But the board indicated that the temporary CEO will not have a mandate to find a way out of a pay dispute which management says has cost at least 300 million euros due to strikes since February.
"Regarding the ongoing labour dispute at Air France... the Air France CEO does not have a new mandate to take decisions that would jeopardise the growth strategy approved by the Air France-KLM board of directors," a statement said.
Janaillac had put his job on the line by calling a company-wide vote at Air France on whether to accept a proposed seven percent pay rise over four years.
He announced his resignation on 4 May after staff rejected the pay deal, sending the group's shares nosediving.
The board hailed Janaillac's track record, saying he had produced strong results since 2016 which had enabled a "successful turnaround and growth", and expressed "deep regret" over the strikes.
"These strikes will also have a negative impact on the group's financial results," the board said.

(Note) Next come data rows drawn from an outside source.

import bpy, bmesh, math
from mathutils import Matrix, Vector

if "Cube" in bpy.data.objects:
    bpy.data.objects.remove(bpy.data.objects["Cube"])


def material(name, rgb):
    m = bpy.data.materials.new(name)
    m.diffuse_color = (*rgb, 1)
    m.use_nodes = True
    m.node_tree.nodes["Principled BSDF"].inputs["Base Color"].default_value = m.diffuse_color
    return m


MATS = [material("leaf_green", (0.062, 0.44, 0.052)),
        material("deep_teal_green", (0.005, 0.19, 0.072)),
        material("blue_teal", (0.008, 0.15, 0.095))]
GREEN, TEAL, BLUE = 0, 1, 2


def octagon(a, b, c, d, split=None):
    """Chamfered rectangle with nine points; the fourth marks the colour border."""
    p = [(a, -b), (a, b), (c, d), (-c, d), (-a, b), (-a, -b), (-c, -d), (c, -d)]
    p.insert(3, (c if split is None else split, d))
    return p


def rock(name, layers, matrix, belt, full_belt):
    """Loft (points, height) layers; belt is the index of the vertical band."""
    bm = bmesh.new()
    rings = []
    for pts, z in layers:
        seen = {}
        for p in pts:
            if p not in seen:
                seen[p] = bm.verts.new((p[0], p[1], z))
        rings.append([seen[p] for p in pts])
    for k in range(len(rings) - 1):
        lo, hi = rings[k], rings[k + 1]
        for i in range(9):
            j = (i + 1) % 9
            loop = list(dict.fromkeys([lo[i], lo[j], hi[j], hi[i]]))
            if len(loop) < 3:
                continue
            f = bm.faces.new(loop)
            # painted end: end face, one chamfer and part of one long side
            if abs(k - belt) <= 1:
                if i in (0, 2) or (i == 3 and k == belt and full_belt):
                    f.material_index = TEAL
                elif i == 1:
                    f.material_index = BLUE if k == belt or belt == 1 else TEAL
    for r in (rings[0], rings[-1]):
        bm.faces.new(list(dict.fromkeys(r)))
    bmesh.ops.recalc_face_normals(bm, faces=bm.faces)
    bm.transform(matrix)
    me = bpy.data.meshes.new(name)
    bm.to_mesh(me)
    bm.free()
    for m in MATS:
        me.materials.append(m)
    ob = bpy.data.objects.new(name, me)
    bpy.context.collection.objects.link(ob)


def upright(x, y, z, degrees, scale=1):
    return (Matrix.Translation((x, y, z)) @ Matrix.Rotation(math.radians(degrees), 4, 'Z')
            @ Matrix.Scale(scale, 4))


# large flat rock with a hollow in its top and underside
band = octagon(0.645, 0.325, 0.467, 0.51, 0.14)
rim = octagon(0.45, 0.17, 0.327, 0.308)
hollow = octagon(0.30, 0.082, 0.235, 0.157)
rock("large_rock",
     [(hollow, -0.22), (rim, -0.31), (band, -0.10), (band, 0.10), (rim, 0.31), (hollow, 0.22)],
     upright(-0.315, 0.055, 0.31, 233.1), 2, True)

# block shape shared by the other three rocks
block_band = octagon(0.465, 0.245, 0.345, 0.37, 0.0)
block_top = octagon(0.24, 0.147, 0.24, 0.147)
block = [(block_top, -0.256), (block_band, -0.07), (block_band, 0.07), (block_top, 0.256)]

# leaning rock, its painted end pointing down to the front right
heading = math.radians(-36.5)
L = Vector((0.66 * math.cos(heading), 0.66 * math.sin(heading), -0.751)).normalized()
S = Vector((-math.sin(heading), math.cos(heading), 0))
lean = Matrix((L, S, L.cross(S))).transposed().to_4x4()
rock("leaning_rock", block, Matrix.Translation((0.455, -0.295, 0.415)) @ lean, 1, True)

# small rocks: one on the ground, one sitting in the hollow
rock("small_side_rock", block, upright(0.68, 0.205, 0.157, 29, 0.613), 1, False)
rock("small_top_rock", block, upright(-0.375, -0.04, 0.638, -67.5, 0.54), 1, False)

French Economy Minister Bruno Le Maire warned this month that "the survival of Air France is in the balance" as the strikes since February have repeatedly forced the airline to cancel around a quarter of flights a day.
Air France-KLM reported a net loss of 269 million euros for the first quarter, weighed down by the strikes.
Unions have said the pay rises offered are too little after six years of salary freezes, but management warns that improving company finances are vulnerable to competition from the Gulf and low-cost European carriers.
The board said the interm management structure would be in place "for the shortest-possible period" needed to appoint Janaillac's successor, without imposing a specific time limit.
Couderc, a lawyer by training and an Air France board member since 2016, is a onetime protegee of former French president Jacques Chirac who has spent her career between business and politics.
The 58-year-old served as employment minister and then labour minister in the 1990s before going back to the private sector as assistant general manager at publishing house Hachette.
She then took charge of French media distribution firm Presstalis, where her experience of lengthy labour disputes may come in handy for the new job at Air France.
Couderc launched a restructuring plan at Presstalis in 2012 which slashed the workforce in half, prompting repeated strikes which blocked the distribution of newspapers.